And while this might seem like a great idea to some, most women like to be mentally present for the birth of their babies. Also, not remembering a thing was not the only side effect.
Warning: Video contains some images that may not be safe for work.
Just because they couldn’t remember the pain of childbirth doesn’t mean they didn’t experience any pain. The small amount of morphine in the concoction didn't really numb the pain, and actually contributed to the women experiencing a psychotic episode. So much so that they had to strapped down because they’d be thrashing about, banging their heads, clawing at themselves and screaming constantly.
According to the New York Times article, the birthing mom would be awake during the pains and even discuss them with the attending physician, but when it was all over, they would find that she did not remember them. One English physician noted: "If there is no memory of pain, it is equivalent to having no pain, and a doctor then certainly has the right to speak of a 'painless childbirth'".
Mothers were not the only ones affected. Often the drugs would cross over through the placenta to the baby, which would be born drugged and unable to breathe properly.
According to an article on Belly Belly, this is where "the commonly used image of babies being held upside down and slapped on the bottom comes from – when doctors would attempt to revive comatose newborn babies."
Why the demand?
Once American women got wind of this development via a popular women’s magazine, women were attracted to the idea of a "painless birth" and demanded that it be made available in the States.
And despite American doctors rejecting the drug combo for over a decade, The National Twilight Sleep Association urged women to rise up against the "oppression of male doctors" who were withholding access to this apparent miracle.
The end of an insane era
Twilight Sleep eventually became unpopular when one of its main supporters, Francis Carmody, died after the birth of her third child while on the drug.
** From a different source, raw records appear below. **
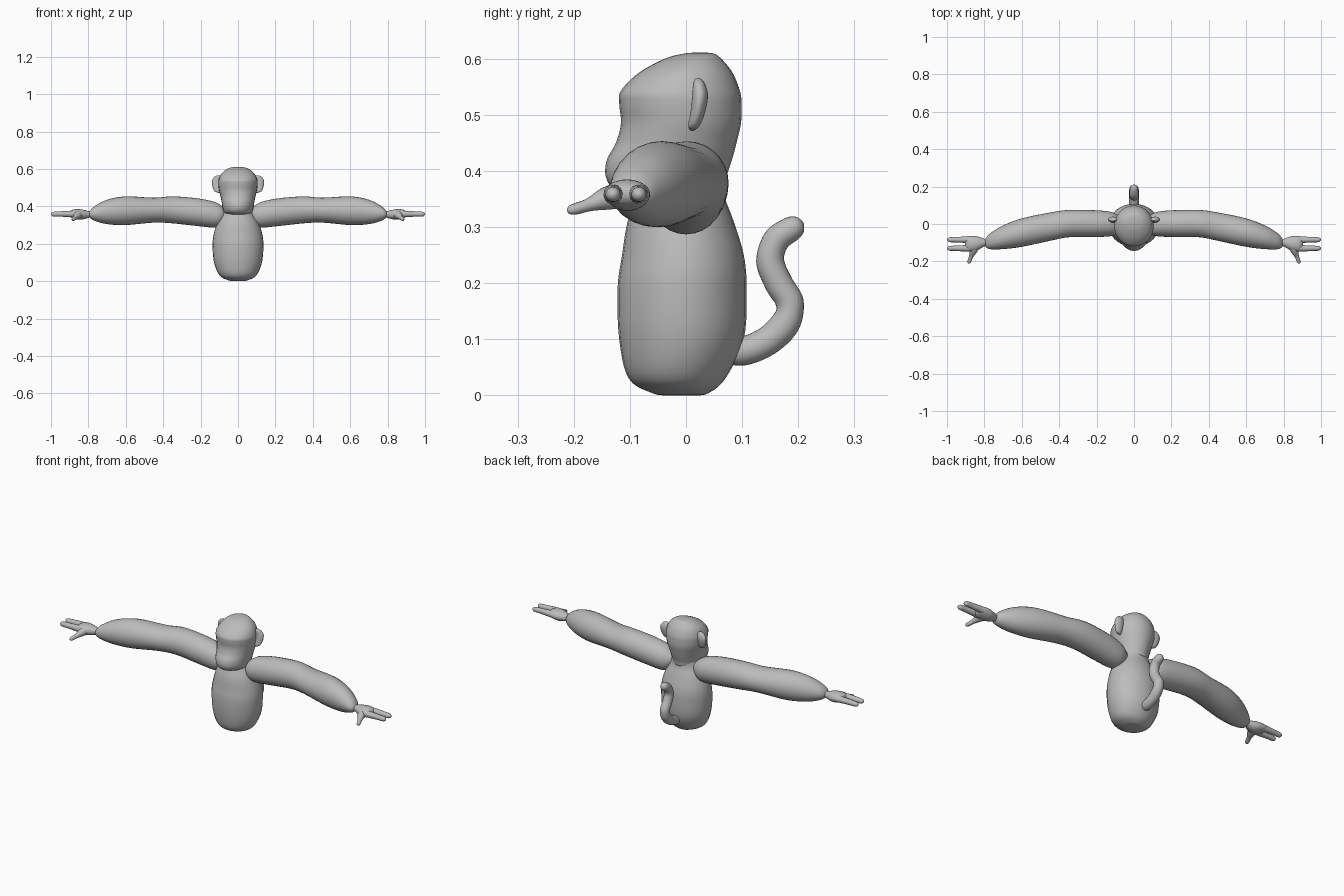
import bpy, bmesh, math
from mathutils import Vector

grey = bpy.data.materials.new("soft grey")
grey.diffuse_color = (0.5, 0.5, 0.5, 1)


def spline(a, b, c, d, t):
    return 0.5 * (2*b + (c-a)*t + (2*a-5*b+4*c-d)*t*t + (3*b-a-3*c+d)*t**3)


def loft(name, rings, mirror=False, segs=28, steps=5):
    """Smooth skin through elliptical rings given as (centre, u axis, v axis)."""
    fine = []
    for i in range(len(rings) - 1):
        q = [rings[min(max(i + k, 0), len(rings) - 1)] for k in (-1, 0, 1, 2)]
        for s in range(steps):
            fine.append([spline(*(Vector(r[j]) for r in q), s / steps) for j in range(3)])
    fine.append([Vector(p) for p in rings[-1]])
    bm = bmesh.new()
    loops = []
    for c, u, v in fine:
        angles = [math.tau * k / segs for k in range(segs)]
        loops.append([bm.verts.new(c + u * math.cos(a) + v * math.sin(a)) for a in angles])
    for a, b in zip(loops, loops[1:]):
        for k in range(segs):
            bm.faces.new((a[k], a[(k+1) % segs], b[(k+1) % segs], b[k]))
    bm.faces.new(loops[0])
    bm.faces.new(loops[-1])
    bmesh.ops.recalc_face_normals(bm, faces=bm.faces)
    for f in bm.faces:
        f.smooth = True
    me = bpy.data.meshes.new(name)
    bm.to_mesh(me)
    bm.free()
    me.materials.append(grey)
    ob = bpy.data.objects.new(name, me)
    bpy.context.collection.objects.link(ob)
    if mirror:
        ob.modifiers.new("mirror", 'MIRROR')
    return ob


def stack(rows):
    """Horizontal rings from (z, front y, back y, half width)."""
    return [((0, (f+b)/2, z), (w, 0, 0), (0, (b-f)/2, 0)) for z, f, b, w in rows]


def across(rows):
    """Rings facing x from (x, front y, back y, low z, high z)."""
    return [((x, (f+b)/2, (l+h)/2), (0, (b-f)/2, 0), (0, 0, (h-l)/2)) for x, f, b, l, h in rows]


def tube(rows):
    """Round rings along a path from (x, y, z, radius)."""
    pts = [Vector(r[:3]) for r in rows]
    out = []
    for i, r in enumerate(rows):
        t = (pts[min(i+1, len(pts)-1)] - pts[max(i-1, 0)]).normalized()
        u = t.cross(Vector((0, 0, 1)) if abs(t.x) > 0.3 else Vector((1, 0, 0))).normalized()
        out.append((pts[i], u * r[3], t.cross(u) * r[3]))
    return out


# Torso
loft("torso", stack([
    (0.0, -0.035, 0.02, 0.015), (0.004, -0.06, 0.04, 0.05), (0.03, -0.102, 0.07, 0.098),
    (0.10, -0.119, 0.103, 0.128), (0.19, -0.122, 0.108, 0.136), (0.25, -0.114, 0.103, 0.130),
    (0.31, -0.104, 0.085, 0.112), (0.36, -0.085, 0.067, 0.085), (0.40, -0.07, 0.065, 0.07)]))

# Head with brow and muzzle
loft("head", stack([
    (0.357, -0.10, 0.04, 0.045), (0.366, -0.128, 0.066, 0.072), (0.39, -0.143, 0.072, 0.082),
    (0.42, -0.141, 0.082, 0.087), (0.45, -0.125, 0.09, 0.093), (0.485, -0.116, 0.098, 0.101),
    (0.52, -0.119, 0.099, 0.105), (0.543, -0.116, 0.096, 0.103), (0.575, -0.084, 0.083, 0.088),
    (0.60, -0.038, 0.063, 0.058), (0.609, -0.005, 0.05, 0.030), (0.611, 0.015, 0.035, 0.006)]))

# Ears
loft("ears", [
    ((0.10, 0.011, 0.472), (0.004, 0, 0), (0, 0.002, 0)),
    ((0.108, 0.014, 0.480), (0.016, 0, 0), (0, 0.010, 0)),
    ((0.112, 0.021, 0.505), (0.024, 0, 0), (0, 0.013, 0)),
    ((0.113, 0.025, 0.535), (0.026, 0, 0), (0, 0.014, 0)),
    ((0.108, 0.023, 0.557), (0.018, 0, 0), (0, 0.010, 0)),
    ((0.104, 0.021, 0.566), (0.005, 0, 0), (0, 0.003, 0))], True)

# Arms
loft("arms", across([
    (0.065, -0.03, 0.03, 0.335, 0.385), (0.09, -0.055, 0.05, 0.30, 0.405),
    (0.13, -0.066, 0.066, 0.287, 0.425), (0.22, -0.07, 0.074, 0.295, 0.443),
    (0.35, -0.071, 0.075, 0.309, 0.453), (0.45, -0.09, 0.061, 0.313, 0.446),
    (0.60, -0.122, 0.030, 0.300, 0.453), (0.70, -0.134, -0.008, 0.305, 0.435),
    (0.765, -0.135, -0.047, 0.322, 0.402), (0.79, -0.125, -0.073, 0.338, 0.378),
    (0.797, -0.108, -0.092, 0.350, 0.363)]), True)

# Palms
loft("palms", across([
    (0.78, -0.113, -0.088, 0.345, 0.370), (0.805, -0.122, -0.078, 0.336, 0.376),
    (0.84, -0.142, -0.066, 0.329, 0.384), (0.875, -0.147, -0.064, 0.334, 0.384),
    (0.895, -0.143, -0.069, 0.342, 0.376), (0.903, -0.125, -0.09, 0.352, 0.366)]), True)

# Fingers
for name, y in (("inner_fingers", -0.084), ("outer_fingers", -0.130)):
    loft(name, tube([
        (0.86, y, 0.357, 0.017), (0.90, y, 0.359, 0.017), (0.96, y, 0.359, 0.014),
        (0.985, y, 0.358, 0.013), (0.996, y, 0.358, 0.008), (1.0, y, 0.358, 0.001)]), True, 14)

# Thumbs
loft("thumbs", tube([
    (0.848, -0.115, 0.357, 0.024), (0.860, -0.145, 0.350, 0.020), (0.870, -0.172, 0.340, 0.012),
    (0.880, -0.198, 0.332, 0.010), (0.883, -0.208, 0.330, 0.007), (0.885, -0.212, 0.329, 0.001)]),
    True, 14)

# Tail
loft("tail", tube([
    (0, 0.06, 0.085, 0.025), (0, 0.10, 0.079, 0.026), (0, 0.145, 0.097, 0.026),
    (0, 0.178, 0.130, 0.026), (0, 0.185, 0.165, 0.025), (0, 0.165, 0.200, 0.025),
    (0, 0.150, 0.240, 0.025), (0, 0.161, 0.277, 0.024), (0, 0.188, 0.297, 0.022),
    (0, 0.203, 0.305, 0.015), (0, 0.209, 0.308, 0.002)]), False, 20)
Her husband and doctors insisted that it was not the drug that caused her death but the demand for the drug thankfully began to die down.
What do you think of Twilight Sleep? Have you heard of other strange birth practices? Send your comments to email@example.com.